(Data shown)

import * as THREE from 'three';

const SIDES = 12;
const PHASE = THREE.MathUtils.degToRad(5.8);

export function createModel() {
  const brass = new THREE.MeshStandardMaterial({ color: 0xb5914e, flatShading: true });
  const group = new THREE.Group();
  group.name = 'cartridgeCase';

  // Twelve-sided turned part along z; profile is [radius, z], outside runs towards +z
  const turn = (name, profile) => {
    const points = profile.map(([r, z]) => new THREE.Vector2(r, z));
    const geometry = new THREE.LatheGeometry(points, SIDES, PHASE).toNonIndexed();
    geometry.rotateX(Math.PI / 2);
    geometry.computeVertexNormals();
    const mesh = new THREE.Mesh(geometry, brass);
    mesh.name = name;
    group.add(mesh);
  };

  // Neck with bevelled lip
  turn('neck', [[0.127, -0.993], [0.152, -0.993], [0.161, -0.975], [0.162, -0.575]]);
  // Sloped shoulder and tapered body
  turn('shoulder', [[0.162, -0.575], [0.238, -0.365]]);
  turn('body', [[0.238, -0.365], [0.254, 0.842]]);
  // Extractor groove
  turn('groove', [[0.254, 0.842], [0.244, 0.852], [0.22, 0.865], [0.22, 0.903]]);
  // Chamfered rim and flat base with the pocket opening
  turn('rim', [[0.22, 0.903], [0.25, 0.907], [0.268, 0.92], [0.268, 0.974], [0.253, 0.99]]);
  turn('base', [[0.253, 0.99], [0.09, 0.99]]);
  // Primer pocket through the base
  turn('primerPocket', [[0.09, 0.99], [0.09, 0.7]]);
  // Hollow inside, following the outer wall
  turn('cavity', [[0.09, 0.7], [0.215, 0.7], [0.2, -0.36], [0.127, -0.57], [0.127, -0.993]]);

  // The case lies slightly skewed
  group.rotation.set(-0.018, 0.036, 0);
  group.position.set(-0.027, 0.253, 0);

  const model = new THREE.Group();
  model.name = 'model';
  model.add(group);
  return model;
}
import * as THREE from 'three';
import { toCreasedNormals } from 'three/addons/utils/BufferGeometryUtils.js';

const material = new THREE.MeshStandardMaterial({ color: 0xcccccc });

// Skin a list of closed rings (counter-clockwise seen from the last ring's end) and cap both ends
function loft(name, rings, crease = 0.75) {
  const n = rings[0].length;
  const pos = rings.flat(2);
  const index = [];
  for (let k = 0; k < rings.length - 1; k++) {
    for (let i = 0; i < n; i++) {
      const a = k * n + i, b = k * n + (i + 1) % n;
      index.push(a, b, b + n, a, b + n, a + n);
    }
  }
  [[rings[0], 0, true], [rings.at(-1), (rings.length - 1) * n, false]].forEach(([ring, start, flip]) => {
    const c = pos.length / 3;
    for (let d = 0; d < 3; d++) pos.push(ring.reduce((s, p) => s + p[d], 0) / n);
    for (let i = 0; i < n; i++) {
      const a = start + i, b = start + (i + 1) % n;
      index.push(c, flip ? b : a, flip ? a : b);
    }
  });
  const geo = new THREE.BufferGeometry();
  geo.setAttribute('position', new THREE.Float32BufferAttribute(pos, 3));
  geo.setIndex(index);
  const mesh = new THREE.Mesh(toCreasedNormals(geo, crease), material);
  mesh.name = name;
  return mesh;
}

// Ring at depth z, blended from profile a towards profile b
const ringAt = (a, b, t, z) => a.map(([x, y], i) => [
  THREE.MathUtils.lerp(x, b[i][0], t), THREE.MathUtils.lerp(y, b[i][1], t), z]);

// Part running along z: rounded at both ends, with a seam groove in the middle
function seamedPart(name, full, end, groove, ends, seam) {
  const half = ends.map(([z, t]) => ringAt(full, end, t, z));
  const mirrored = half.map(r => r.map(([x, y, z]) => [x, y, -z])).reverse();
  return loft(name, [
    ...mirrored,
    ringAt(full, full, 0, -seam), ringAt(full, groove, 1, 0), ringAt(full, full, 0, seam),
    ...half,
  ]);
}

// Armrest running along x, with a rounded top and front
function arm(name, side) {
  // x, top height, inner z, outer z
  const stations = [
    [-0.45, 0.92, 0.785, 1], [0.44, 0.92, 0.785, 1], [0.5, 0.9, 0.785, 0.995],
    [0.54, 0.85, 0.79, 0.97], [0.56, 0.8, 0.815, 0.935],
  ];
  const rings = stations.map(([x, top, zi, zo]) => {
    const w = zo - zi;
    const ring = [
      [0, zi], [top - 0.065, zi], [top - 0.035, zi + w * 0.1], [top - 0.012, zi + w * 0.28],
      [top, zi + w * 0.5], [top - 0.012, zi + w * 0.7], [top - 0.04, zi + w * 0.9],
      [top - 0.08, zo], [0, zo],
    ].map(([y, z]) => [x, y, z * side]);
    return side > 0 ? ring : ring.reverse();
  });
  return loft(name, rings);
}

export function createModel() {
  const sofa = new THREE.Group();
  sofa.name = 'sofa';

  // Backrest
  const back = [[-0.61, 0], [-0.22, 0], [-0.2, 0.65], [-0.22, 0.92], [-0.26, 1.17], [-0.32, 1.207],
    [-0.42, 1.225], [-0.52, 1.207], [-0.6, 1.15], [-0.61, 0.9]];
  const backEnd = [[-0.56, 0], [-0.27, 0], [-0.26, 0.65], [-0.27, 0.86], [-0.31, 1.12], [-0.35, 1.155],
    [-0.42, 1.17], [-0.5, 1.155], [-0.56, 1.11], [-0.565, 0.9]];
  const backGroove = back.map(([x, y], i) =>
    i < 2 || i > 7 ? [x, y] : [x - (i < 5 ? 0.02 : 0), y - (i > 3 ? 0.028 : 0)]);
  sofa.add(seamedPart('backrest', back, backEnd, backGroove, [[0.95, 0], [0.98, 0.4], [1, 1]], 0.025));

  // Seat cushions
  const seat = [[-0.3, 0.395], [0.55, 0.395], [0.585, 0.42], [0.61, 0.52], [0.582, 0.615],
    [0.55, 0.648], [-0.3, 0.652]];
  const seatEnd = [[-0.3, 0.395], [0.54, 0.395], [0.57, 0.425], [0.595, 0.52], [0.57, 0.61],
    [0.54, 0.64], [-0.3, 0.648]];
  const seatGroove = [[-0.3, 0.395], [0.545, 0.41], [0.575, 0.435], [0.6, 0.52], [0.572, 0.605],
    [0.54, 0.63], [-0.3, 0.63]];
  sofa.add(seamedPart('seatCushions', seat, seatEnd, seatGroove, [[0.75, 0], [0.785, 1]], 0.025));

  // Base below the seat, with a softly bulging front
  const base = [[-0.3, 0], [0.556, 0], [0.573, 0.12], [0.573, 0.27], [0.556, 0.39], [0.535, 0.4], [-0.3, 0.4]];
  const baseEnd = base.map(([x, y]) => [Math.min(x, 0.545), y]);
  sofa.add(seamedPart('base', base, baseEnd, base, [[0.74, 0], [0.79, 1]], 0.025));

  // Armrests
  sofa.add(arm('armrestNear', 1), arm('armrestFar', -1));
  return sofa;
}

(End Data shown)

> Activity: Give the number of lines that hold the word "name" in these records, with nothing added.

> Problem solution: 11